A recent Wall Street Journal article by executive coach Brad Stulberg proposed Five Principles For A Post-Pandemic You. As the title indicates, the principles are proposed for your own consumption. However, the examples Stulberg provides—“the chief physician of a large healthcare system” and “an entrepreneur who had just secured funding for her next venture”—suggest a population accustomed to having options in making career choices. Also, the generalization that “Covid has worsened the stress, anxiety and isolation of modern life” may not apply to all readers. These caveats aside, you can celebrate the main message of the article. You can also, in the spirit of the Thanksgiving weekend, apply that message to someone in a different, perhaps less fortunate, situation than your own.

The five principles are provided as a “call to groundedness” whereby you or someone you know finds “the internal strength and self-confidence that sustains you through ups and downs.” That means leaving persistent anxiety behind and “finding a way to express your authentic self in the here and now.” The principles are described below.
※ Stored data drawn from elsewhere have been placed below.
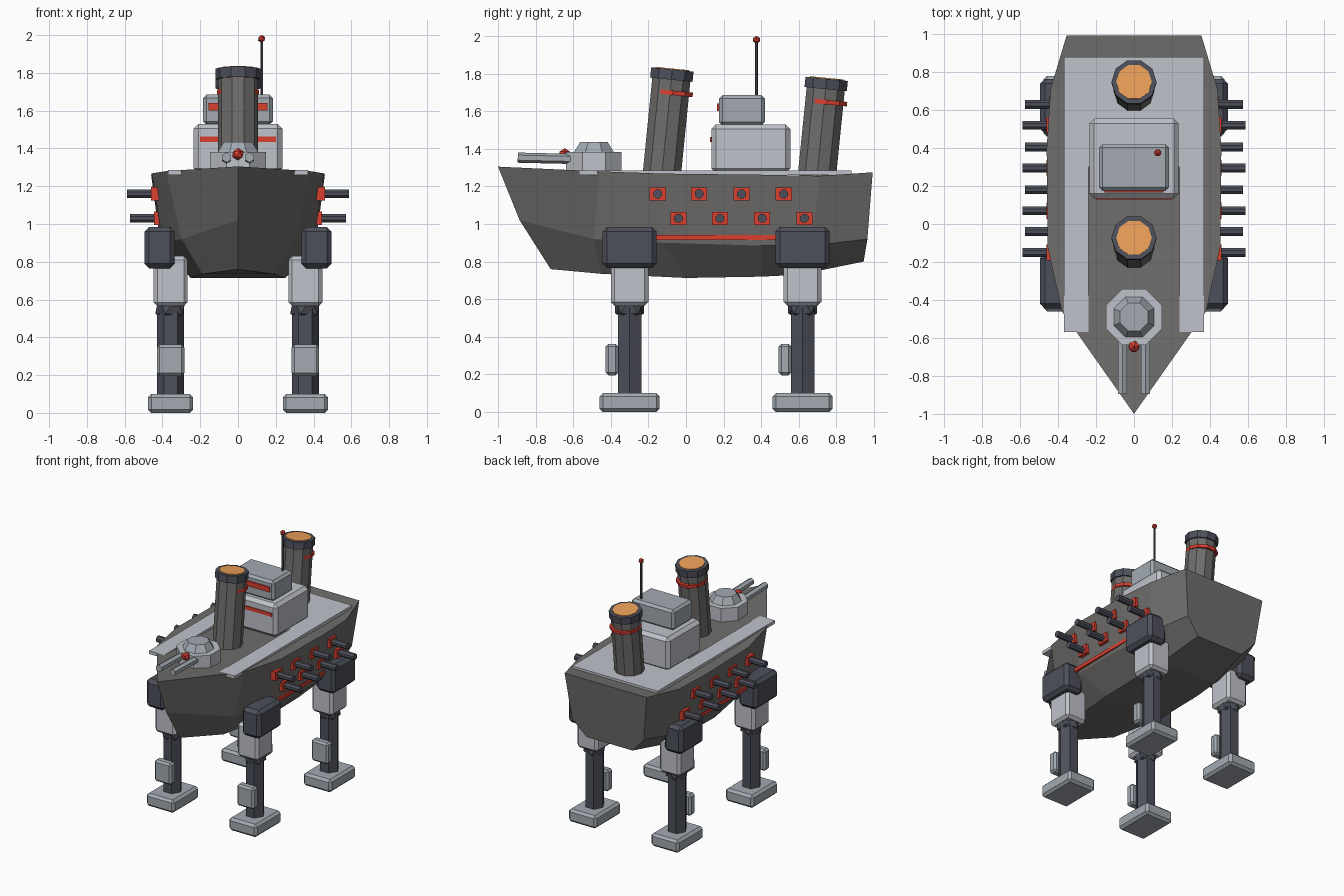
import bpy, bmesh, math
from mathutils import Vector

if "Cube" in bpy.data.objects:
    bpy.data.objects.remove(bpy.data.objects["Cube"])


def mat(name, rgb):
    m = bpy.data.materials.new(name)
    m.diffuse_color = (*rgb, 1)
    m.use_nodes = True
    m.node_tree.nodes["Principled BSDF"].inputs["Base Color"].default_value = m.diffuse_color
    return m


HULL = mat("hull_grey", (0.16, 0.155, 0.15))
LIGHT = mat("light_panel", (0.52, 0.54, 0.59))
STEEL = mat("steel_panel", (0.36, 0.40, 0.44))
DARK = mat("dark_steel", (0.075, 0.08, 0.105))
RED = mat("red_trim", (0.7, 0.05, 0.03))
GLOW = mat("orange_glow", (0.85, 0.36, 0.1))


def finish(name, bm, material, bevel=0):
    me = bpy.data.meshes.new(name)
    bmesh.ops.recalc_face_normals(bm, faces=bm.faces)
    bm.to_mesh(me)
    bm.free()
    ob = bpy.data.objects.new(name, me)
    bpy.context.collection.objects.link(ob)
    me.materials.append(material)
    if bevel:
        b = ob.modifiers.new("bevel", 'BEVEL')
        b.width, b.segments = bevel, 1
    return ob


def box(name, lo, hi, material, bevel=0):
    bm = bmesh.new()
    bmesh.ops.create_cube(bm, size=1)
    lo, hi = Vector(lo), Vector(hi)
    for v in bm.verts:
        v.co = (lo + hi) / 2 + v.co * (hi - lo)
    return finish(name, bm, material, bevel)


def tube(name, a, b, r1, r2, sides, material, turn=0.0):
    """Cone or cylinder from point a to point b, turned about its own axis."""
    bm = bmesh.new()
    a, b = Vector(a), Vector(b)
    bmesh.ops.create_cone(bm, cap_ends=True, segments=sides, radius1=r1,
                          radius2=r2, depth=(b - a).length)
    ob = finish(name, bm, material)
    ob.location = (a + b) / 2
    q = Vector((0, 0, 1)).rotation_difference(b - a)
    spin = Vector((0, 0, 1)).rotation_difference(Vector((0, 0, 1)))
    spin.rotate(q)
    ob.rotation_mode = 'QUATERNION'
    ob.rotation_quaternion = q
    for v in ob.data.vertices:
        x, y, z = v.co
        c, s = math.cos(turn), math.sin(turn)
        v.co = (c * x - s * y, s * x + c * y, z)
    return ob


def ball(name, loc, r, material):
    bm = bmesh.new()
    bmesh.ops.create_icosphere(bm, subdivisions=1, radius=r)
    bmesh.ops.translate(bm, verts=bm.verts, vec=loc)
    return finish(name, bm, material)


# Hull: stations of (y, half width, z) for deck edge, chine and bottom edge
stations = [
    [(-1.0, 0, 1.305), (-0.885, 0, 1.02), (-0.72, 0, 0.76)],
    [(-0.46, 0.38, 1.28), (-0.49, 0.30, 0.92), (-0.45, 0.19, 0.735)],
    [(-0.12, 0.455, 1.268), (-0.12, 0.40, 0.90), (0.0, 0.25, 0.713)],
    [(0.40, 0.46, 1.262), (0.40, 0.41, 0.885), (0.40, 0.25, 0.72)],
    [(0.71, 0.44, 1.256), (0.67, 0.40, 0.885), (0.60, 0.24, 0.73)],
    [(0.993, 0.355, 1.275), (0.965, 0.31, 0.92), (0.945, 0.20, 0.80)],
]
bm = bmesh.new()
rings = []
for st in stations:
    pts = [(-w, y, z) for y, w, z in st] + [(w, y, z) for y, w, z in reversed(st)]
    rings.append([bm.verts.new(p) for p in pts])
for r0, r1 in zip(rings, rings[1:]):
    for i in range(6):
        j = (i + 1) % 6
        bm.faces.new((r0[i], r0[j], r1[j], r1[i]))
bm.faces.new(rings[-1])
bmesh.ops.remove_doubles(bm, verts=bm.verts, dist=0.0005)
finish("hull", bm, HULL)

# Deck plating: rear plate and two side strips
box("deck_plate_rear", (-0.37, 0.30, 1.26), (0.37, 0.88, 1.285), LIGHT)
for s, side in ((-1, "left"), (1, "right")):
    x0, x1 = sorted((s * 0.24, s * 0.37))
    box(f"deck_strip_{side}", (x0, -0.57, 1.26), (x1, 0.30, 1.285), LIGHT)

# Bridge with red window bands and mast
box("bridge_lower", (-0.235, 0.135, 1.27), (0.235, 0.555, 1.53), LIGHT, 0.025)
box("bridge_upper", (-0.185, 0.175, 1.525), (0.185, 0.42, 1.685), STEEL, 0.018)
box("window_band_lower", (-0.20, 0.128, 1.435), (0.20, 0.15, 1.462), RED)
box("window_band_upper", (-0.155, 0.166, 1.60), (0.155, 0.19, 1.64), RED)
tube("mast", (0.125, 0.375, 1.67), (0.125, 0.375, 1.98), 0.008, 0.008, 6, DARK)
ball("mast_light", (0.125, 0.375, 1.98), 0.021, RED)

# Raked funnels
tilt = Vector((0, math.sin(0.1), math.cos(0.1)))
for y, length, side in ((-0.13, 0.575, "front"), (0.696, 0.525, "rear")):
    base = Vector((0, y, 1.25))
    top = base + tilt * length
    turn = math.pi / 10
    tube(f"funnel_{side}", base, top - tilt * 0.03, 0.107, 0.107, 10, HULL, turn)
    tube(f"funnel_cap_{side}", top - tilt * 0.055, top, 0.119, 0.119, 10, DARK, turn)
    tube(f"funnel_glow_{side}", top - tilt * 0.02, top + tilt * 0.005,
         0.094, 0.094, 10, GLOW, turn)
    c = top - tilt * 0.125 + Vector((0, 0.015, 0))
    tube(f"funnel_ring_{side}", c - tilt * 0.012, c + tilt * 0.012,
         0.112, 0.112, 10, RED, turn)

# Deck gun turret
tube("turret_base", (0, -0.49, 1.27), (0, -0.49, 1.382), 0.16, 0.16, 8, LIGHT, math.pi / 8)
tube("turret_dome", (0, -0.49, 1.382), (0, -0.49, 1.435), 0.115, 0.08, 8, STEEL, math.pi / 8)
for s, side in ((-1, "left"), (1, "right")):
    tube(f"turret_barrel_{side}", (s * 0.06, -0.55, 1.345), (s * 0.06, -0.895, 1.353),
         0.027, 0.027, 6, STEEL)
ball("turret_sight", (0, -0.645, 1.37), 0.033, RED)

# Broadside guns and trim stripes
for s, side in ((-1, "left"), (1, "right")):
    for row, (z, x, ys) in enumerate(((1.16, 0.445, (-0.15, 0.07, 0.295, 0.52)),
                                      (1.03, 0.43, (-0.04, 0.18, 0.405, 0.63)))):
        for i, y in enumerate(ys):
            x0, x1 = sorted((s * (x - 0.03), s * (x + 0.015)))
            box(f"gun_mount_{side}_{row}_{i}", (x0, y - 0.043, z - 0.035),
                (x1, y + 0.043, z + 0.035), RED)
            tube(f"gun_barrel_{side}_{row}_{i}", (s * (x - 0.03), y, z),
                 (s * (x + 0.143), y, z), 0.025, 0.025, 8, DARK, math.pi / 8)
    x0, x1 = sorted((s * 0.38, s * 0.42))
    box(f"trim_stripe_{side}", (x0, -0.18, 0.915), (x1, 0.60, 0.942), RED)

    # Legs
    for y, end in ((-0.30, "front"), (0.62, "rear")):
        tag = f"{end}_{side}"
        c = s * 0.357

        def leg_box(name, xc, w, y0, y1, z0, z1, m, bev):
            box(f"{name}_{tag}", (xc - w / 2, y + y0, z0), (xc + w / 2, y + y1, z1), m, bev)

        leg_box("hip", s * 0.415, 0.16, -0.144, 0.144, 0.765, 0.985, DARK, 0.025)
        leg_box("thigh", c, 0.18, -0.10, 0.10, 0.565, 0.83, LIGHT, 0.02)
        ball(f"knee_{tag}", (c, y, 0.565), 0.09, DARK)
        tube(f"shin_{tag}", (c, y, 0.08), (c, y, 0.56), 0.072, 0.072, 6, DARK, math.pi / 6)
        leg_box("shin_guard", c, 0.145, -0.127, -0.06, 0.195, 0.362, STEEL, 0.015)
        leg_box("foot", c, 0.24, -0.16, 0.16, 0.0, 0.10, STEEL, 0.018)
Focus on the present.
This principle draws on work by David Meyer, University of Michigan and colleagues. The target of this principle is that of multitasking, which has been shown to take away up to 40% of a worker’s productive time. The idea of being fully present in the activity you are presently doing is embedded in a diverse set of spiritual traditions including those of Buddhism, Taoism, Stoicism, Islam, as well as various forms of Judaism and Christianity.

Read the full article at Forbes.